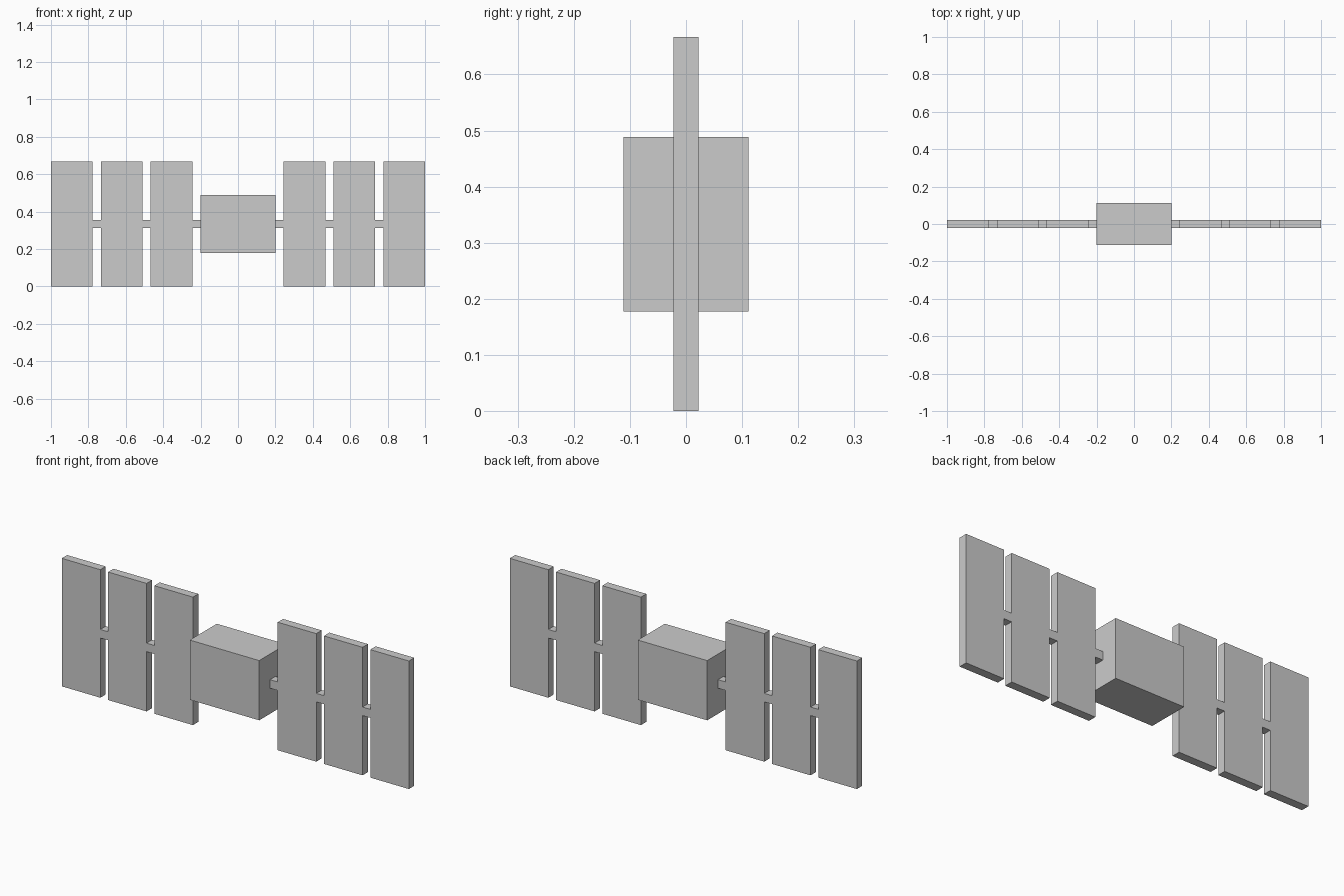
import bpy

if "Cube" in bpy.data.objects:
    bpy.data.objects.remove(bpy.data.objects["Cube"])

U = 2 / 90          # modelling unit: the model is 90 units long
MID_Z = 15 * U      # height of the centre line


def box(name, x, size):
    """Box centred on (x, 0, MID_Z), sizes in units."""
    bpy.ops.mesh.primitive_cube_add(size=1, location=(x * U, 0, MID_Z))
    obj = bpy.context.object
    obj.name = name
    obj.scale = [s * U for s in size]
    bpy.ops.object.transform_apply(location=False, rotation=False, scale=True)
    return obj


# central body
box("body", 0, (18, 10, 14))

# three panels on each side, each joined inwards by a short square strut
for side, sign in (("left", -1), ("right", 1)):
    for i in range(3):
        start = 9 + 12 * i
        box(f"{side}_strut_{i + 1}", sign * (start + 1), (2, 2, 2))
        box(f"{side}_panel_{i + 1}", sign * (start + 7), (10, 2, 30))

———

From the listing, count how many lines contain the string "start", and answer with the number by itself.

Output for this exercise ::
3